▶ [Excerpted records]
****************
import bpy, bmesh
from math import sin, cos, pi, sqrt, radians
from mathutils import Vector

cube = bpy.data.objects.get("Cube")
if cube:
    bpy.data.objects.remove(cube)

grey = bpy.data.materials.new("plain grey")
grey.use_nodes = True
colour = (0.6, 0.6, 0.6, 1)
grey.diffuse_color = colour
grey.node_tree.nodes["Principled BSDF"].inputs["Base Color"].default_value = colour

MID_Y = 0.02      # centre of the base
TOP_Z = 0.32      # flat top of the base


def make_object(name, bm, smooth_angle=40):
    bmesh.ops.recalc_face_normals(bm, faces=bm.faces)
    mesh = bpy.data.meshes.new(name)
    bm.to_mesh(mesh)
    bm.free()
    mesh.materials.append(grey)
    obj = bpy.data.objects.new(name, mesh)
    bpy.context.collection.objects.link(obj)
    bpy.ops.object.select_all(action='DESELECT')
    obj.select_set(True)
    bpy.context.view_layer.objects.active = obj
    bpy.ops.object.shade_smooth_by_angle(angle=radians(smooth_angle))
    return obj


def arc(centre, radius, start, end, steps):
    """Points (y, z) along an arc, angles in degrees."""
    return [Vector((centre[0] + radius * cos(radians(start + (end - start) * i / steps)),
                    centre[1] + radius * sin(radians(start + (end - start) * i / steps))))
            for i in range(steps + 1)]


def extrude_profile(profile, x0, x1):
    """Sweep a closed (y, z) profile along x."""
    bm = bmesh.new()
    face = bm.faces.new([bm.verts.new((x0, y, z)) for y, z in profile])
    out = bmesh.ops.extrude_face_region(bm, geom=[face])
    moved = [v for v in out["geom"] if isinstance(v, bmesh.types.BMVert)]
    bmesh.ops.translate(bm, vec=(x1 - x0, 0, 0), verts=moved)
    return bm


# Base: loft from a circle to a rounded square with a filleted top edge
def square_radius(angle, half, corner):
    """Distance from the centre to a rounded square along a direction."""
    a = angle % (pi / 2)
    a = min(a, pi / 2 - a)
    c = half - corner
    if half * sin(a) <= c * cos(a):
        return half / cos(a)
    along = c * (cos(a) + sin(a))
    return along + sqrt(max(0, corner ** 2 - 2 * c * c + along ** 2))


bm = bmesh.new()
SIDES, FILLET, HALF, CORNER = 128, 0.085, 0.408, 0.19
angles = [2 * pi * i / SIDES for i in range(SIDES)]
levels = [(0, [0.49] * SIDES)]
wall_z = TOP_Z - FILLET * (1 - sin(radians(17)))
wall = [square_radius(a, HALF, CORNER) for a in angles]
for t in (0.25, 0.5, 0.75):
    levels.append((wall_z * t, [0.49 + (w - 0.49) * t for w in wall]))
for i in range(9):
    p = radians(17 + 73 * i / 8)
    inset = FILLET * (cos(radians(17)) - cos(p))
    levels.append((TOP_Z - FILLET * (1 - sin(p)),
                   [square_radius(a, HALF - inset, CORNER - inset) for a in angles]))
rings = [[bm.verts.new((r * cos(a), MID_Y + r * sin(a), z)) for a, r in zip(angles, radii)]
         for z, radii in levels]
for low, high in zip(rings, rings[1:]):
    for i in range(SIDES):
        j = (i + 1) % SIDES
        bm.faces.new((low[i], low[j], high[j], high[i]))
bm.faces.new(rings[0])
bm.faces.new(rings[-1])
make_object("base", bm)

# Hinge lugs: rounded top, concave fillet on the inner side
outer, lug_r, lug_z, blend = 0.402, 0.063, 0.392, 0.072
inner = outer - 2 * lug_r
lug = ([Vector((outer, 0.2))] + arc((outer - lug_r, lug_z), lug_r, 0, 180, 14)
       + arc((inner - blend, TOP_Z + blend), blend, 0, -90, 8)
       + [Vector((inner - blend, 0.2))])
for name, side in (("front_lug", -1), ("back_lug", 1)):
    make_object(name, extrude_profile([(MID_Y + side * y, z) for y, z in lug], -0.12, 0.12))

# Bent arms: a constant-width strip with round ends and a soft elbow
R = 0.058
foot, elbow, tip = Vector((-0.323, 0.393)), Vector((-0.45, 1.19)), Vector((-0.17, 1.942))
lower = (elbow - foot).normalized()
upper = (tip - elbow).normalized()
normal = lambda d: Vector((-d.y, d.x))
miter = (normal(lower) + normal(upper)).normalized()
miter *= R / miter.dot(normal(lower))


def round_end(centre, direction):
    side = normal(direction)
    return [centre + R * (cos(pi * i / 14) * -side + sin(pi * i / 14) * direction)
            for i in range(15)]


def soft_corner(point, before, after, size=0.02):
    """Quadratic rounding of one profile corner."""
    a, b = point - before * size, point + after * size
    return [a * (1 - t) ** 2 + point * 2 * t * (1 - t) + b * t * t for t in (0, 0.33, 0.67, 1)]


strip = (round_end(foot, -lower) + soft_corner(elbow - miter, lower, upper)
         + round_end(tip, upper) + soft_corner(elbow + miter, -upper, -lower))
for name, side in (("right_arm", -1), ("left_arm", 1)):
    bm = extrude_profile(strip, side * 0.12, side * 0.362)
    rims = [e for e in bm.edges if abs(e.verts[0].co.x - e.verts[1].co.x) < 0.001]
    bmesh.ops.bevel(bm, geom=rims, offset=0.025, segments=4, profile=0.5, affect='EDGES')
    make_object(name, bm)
****************
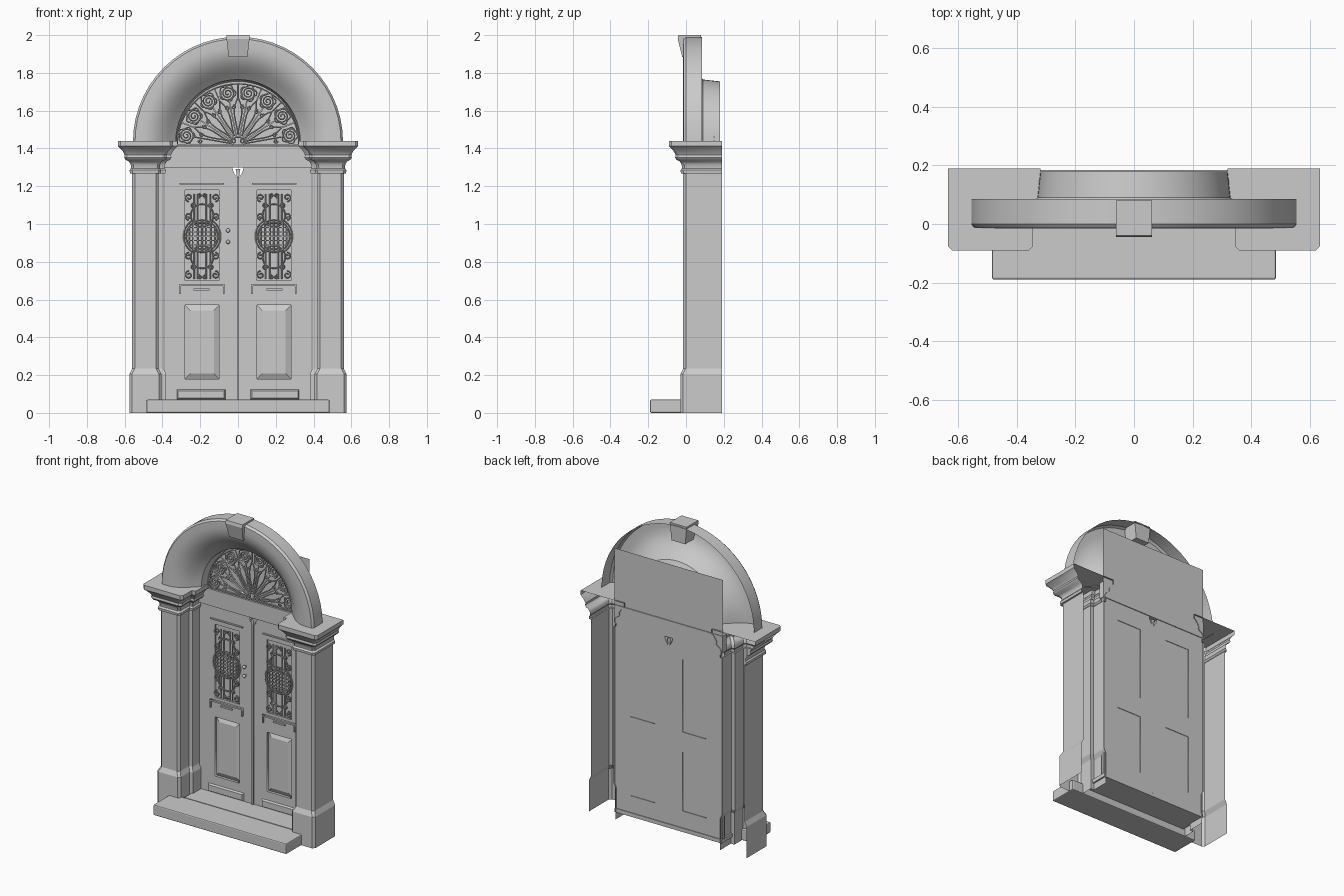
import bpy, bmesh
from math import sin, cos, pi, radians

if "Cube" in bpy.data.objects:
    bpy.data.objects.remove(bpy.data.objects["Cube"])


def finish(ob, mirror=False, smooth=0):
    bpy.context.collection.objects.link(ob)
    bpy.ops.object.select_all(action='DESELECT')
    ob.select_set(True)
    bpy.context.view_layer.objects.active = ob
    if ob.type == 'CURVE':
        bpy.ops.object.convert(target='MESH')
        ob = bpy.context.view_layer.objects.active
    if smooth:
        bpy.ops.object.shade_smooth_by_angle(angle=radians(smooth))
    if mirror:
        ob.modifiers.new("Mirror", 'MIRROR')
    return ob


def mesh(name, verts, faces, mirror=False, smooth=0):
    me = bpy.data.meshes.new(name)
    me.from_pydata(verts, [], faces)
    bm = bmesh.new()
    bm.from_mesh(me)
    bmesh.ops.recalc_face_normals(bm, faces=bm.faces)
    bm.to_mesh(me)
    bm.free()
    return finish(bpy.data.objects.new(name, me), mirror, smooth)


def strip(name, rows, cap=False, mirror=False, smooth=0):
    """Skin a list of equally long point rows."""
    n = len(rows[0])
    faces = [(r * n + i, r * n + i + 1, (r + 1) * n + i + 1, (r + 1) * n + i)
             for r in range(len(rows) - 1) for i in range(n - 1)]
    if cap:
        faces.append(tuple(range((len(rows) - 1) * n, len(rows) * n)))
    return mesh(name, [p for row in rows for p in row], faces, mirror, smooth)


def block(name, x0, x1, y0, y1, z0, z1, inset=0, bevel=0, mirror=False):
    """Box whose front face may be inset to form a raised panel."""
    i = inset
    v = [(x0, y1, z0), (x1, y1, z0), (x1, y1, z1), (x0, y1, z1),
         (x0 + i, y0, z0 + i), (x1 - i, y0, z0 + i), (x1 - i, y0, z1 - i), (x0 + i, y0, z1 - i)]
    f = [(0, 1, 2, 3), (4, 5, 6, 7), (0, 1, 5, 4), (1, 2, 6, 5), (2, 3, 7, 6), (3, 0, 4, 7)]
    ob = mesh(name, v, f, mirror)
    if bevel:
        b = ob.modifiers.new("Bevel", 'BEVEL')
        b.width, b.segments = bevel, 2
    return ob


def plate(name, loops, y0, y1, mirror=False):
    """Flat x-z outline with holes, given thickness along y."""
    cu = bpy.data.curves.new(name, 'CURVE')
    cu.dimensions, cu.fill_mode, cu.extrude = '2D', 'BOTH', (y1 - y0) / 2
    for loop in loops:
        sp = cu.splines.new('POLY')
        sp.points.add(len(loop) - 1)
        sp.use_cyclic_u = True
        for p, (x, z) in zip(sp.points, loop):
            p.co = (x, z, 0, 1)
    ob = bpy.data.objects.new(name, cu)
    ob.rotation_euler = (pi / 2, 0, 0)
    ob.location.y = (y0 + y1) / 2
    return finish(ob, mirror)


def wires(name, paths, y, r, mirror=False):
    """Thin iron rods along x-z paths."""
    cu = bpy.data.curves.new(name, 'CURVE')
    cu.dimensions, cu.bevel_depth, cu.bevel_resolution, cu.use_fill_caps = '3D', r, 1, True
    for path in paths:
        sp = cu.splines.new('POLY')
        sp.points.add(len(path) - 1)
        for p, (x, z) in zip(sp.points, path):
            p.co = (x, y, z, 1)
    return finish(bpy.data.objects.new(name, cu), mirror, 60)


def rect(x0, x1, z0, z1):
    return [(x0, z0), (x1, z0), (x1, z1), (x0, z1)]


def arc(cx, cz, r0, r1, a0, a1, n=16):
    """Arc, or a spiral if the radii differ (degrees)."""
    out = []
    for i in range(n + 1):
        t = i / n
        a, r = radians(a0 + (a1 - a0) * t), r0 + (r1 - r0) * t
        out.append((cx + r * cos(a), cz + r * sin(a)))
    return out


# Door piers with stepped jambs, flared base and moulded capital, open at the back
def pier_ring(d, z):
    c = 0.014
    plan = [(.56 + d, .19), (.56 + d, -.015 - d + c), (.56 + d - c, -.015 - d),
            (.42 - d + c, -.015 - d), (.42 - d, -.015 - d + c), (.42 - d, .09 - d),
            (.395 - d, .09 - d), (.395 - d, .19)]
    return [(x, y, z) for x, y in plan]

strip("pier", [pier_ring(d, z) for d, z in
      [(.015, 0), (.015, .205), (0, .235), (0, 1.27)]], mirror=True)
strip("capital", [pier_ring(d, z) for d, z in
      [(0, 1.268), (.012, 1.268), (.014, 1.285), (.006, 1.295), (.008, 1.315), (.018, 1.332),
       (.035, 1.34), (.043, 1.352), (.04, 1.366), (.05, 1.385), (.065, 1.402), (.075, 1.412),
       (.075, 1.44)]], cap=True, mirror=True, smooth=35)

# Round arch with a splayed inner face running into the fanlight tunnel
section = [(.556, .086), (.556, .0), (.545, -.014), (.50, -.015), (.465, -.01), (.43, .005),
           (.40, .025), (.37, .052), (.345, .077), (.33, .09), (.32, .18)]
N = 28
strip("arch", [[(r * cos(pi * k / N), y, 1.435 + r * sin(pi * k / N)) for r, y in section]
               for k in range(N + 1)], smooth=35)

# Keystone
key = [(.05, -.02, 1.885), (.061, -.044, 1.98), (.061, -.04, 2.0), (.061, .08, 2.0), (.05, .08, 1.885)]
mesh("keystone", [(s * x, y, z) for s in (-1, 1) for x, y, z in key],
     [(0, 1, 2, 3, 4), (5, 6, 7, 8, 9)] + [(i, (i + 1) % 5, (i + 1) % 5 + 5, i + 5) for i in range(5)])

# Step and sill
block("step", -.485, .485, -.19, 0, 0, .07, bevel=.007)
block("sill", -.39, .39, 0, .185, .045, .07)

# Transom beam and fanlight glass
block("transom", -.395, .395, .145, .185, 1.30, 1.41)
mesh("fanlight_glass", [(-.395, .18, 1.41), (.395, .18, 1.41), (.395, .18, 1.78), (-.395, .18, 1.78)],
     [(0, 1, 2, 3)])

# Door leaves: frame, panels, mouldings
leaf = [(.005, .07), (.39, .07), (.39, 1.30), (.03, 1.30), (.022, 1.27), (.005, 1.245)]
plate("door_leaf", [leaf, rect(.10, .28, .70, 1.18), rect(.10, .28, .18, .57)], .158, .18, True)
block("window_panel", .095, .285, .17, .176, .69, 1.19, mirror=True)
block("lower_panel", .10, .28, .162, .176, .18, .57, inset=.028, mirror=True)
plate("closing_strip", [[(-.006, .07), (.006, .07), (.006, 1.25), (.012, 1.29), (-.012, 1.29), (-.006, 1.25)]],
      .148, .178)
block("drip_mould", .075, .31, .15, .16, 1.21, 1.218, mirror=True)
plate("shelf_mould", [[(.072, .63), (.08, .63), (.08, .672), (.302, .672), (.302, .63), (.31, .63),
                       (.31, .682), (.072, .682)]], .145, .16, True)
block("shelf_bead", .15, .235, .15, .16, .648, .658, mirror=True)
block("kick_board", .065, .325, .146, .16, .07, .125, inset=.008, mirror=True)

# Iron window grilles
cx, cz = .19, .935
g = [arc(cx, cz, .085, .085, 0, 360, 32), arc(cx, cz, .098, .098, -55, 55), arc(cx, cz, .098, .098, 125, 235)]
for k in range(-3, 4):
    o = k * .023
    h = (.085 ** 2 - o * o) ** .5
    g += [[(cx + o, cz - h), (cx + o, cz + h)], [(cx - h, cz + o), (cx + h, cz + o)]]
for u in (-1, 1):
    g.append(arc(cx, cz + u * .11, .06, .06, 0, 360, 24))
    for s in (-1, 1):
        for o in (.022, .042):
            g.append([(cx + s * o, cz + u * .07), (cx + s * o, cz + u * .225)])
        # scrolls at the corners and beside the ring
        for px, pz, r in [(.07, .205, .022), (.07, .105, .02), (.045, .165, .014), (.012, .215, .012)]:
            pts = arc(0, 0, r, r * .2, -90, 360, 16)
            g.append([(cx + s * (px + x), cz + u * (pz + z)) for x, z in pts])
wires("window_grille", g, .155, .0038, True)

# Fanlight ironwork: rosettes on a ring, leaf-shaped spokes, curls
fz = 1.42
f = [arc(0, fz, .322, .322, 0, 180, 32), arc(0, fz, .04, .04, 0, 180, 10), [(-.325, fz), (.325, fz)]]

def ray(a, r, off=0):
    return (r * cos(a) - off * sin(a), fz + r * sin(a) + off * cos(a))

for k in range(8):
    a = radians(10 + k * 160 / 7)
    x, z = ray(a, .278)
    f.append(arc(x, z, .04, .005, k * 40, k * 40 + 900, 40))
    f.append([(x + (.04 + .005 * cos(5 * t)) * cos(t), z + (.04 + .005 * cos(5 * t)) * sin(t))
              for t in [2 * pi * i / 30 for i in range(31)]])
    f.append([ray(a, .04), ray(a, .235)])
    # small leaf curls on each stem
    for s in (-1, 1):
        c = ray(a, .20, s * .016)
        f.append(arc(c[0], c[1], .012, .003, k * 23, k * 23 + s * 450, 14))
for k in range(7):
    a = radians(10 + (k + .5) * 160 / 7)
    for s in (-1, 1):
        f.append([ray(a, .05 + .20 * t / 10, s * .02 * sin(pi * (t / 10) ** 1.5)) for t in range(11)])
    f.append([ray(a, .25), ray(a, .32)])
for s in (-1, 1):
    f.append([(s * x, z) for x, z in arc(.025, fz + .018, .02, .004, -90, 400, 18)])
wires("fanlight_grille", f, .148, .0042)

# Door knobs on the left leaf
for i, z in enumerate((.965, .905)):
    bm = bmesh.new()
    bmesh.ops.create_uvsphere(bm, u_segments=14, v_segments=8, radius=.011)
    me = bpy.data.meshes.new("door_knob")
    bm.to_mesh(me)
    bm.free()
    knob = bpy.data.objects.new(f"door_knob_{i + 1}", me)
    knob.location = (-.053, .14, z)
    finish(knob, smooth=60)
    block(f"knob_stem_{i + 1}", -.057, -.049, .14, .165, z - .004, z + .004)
****************
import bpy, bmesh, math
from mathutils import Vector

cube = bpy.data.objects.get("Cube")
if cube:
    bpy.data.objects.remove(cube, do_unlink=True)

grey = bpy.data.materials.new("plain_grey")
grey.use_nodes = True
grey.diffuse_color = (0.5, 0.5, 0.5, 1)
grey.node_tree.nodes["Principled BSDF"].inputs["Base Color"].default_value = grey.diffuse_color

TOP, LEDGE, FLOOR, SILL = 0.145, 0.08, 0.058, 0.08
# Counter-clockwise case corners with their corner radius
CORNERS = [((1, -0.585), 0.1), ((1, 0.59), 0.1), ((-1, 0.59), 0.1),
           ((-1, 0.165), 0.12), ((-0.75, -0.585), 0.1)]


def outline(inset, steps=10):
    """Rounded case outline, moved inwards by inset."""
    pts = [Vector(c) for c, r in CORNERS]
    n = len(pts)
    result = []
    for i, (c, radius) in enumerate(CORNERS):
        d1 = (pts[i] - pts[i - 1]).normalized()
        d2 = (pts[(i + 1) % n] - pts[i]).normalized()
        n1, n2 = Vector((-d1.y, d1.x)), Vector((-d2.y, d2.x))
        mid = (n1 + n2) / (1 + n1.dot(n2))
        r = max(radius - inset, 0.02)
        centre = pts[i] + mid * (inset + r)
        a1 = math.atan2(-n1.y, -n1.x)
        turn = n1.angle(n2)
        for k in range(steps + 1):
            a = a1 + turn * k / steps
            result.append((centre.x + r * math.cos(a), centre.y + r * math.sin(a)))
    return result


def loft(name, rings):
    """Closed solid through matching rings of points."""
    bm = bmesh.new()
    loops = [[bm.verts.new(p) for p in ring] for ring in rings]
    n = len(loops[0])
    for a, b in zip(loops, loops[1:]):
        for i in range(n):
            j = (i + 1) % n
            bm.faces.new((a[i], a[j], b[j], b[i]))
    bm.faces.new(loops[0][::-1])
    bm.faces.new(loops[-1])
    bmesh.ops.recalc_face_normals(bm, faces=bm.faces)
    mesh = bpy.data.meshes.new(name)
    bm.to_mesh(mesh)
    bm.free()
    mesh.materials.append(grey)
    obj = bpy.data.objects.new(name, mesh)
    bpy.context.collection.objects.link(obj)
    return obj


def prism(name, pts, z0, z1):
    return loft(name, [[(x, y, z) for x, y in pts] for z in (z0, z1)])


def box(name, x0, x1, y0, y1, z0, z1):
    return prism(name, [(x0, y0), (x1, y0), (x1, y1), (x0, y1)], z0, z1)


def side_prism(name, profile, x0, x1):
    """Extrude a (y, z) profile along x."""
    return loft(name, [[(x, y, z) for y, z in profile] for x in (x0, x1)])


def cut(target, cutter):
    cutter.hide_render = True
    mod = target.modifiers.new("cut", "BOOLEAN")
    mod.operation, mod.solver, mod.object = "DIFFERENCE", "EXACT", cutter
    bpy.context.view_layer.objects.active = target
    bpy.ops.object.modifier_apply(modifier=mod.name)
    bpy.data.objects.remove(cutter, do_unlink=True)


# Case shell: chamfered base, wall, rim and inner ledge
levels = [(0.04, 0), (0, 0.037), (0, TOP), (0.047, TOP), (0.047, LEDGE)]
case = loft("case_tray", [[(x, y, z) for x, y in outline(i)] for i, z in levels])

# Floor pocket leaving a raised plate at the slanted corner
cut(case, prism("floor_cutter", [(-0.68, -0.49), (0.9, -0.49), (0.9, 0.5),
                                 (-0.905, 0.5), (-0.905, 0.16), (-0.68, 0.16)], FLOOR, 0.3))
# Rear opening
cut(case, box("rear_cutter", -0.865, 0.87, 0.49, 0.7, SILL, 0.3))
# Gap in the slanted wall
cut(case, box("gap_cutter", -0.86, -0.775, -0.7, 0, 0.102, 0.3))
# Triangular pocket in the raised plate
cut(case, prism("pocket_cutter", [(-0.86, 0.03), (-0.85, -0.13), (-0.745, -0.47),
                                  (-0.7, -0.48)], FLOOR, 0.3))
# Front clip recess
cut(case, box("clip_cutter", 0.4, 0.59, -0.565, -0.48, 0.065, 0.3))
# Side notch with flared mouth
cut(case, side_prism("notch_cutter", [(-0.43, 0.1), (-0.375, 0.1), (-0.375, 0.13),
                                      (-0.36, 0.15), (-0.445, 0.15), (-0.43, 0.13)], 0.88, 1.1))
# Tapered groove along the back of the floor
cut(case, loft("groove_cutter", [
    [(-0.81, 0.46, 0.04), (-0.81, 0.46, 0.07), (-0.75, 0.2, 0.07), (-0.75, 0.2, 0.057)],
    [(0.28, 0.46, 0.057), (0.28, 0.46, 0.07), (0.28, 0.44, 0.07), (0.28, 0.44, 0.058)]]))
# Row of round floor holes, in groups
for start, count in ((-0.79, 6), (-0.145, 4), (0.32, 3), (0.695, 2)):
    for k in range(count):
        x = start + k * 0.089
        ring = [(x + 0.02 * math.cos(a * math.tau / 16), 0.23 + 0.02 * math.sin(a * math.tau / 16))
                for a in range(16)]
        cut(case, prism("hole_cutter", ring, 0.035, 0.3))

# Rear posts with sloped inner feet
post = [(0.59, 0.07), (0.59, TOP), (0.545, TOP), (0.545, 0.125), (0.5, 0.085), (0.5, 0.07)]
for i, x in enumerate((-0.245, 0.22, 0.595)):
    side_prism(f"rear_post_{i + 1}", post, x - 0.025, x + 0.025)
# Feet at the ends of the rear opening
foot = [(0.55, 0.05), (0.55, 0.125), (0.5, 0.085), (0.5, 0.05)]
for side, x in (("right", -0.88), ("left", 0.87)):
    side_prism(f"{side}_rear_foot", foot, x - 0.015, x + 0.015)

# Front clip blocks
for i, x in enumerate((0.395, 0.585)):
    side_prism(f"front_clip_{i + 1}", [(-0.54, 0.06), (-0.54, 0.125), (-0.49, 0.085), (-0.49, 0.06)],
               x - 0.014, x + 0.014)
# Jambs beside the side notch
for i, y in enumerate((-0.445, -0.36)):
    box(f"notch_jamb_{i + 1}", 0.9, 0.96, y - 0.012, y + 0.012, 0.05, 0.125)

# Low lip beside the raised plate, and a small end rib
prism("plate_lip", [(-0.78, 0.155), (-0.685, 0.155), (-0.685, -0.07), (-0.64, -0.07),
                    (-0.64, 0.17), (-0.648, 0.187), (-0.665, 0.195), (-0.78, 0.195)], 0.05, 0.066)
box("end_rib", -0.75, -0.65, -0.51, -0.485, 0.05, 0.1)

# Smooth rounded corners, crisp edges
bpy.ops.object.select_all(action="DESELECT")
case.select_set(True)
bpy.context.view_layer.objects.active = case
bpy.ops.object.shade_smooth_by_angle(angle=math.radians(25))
****************
▶ [What this task involves] Using only the data above, copy out the lines that include the word "outline".

▶ [Response area]
    """Flat x-z outline with holes, given thickness along y."""
def outline(inset, steps=10):
    """Rounded case outline, moved inwards by inset."""
case = loft("case_tray", [[(x, y, z) for x, y in outline(i)] for i, z in levels])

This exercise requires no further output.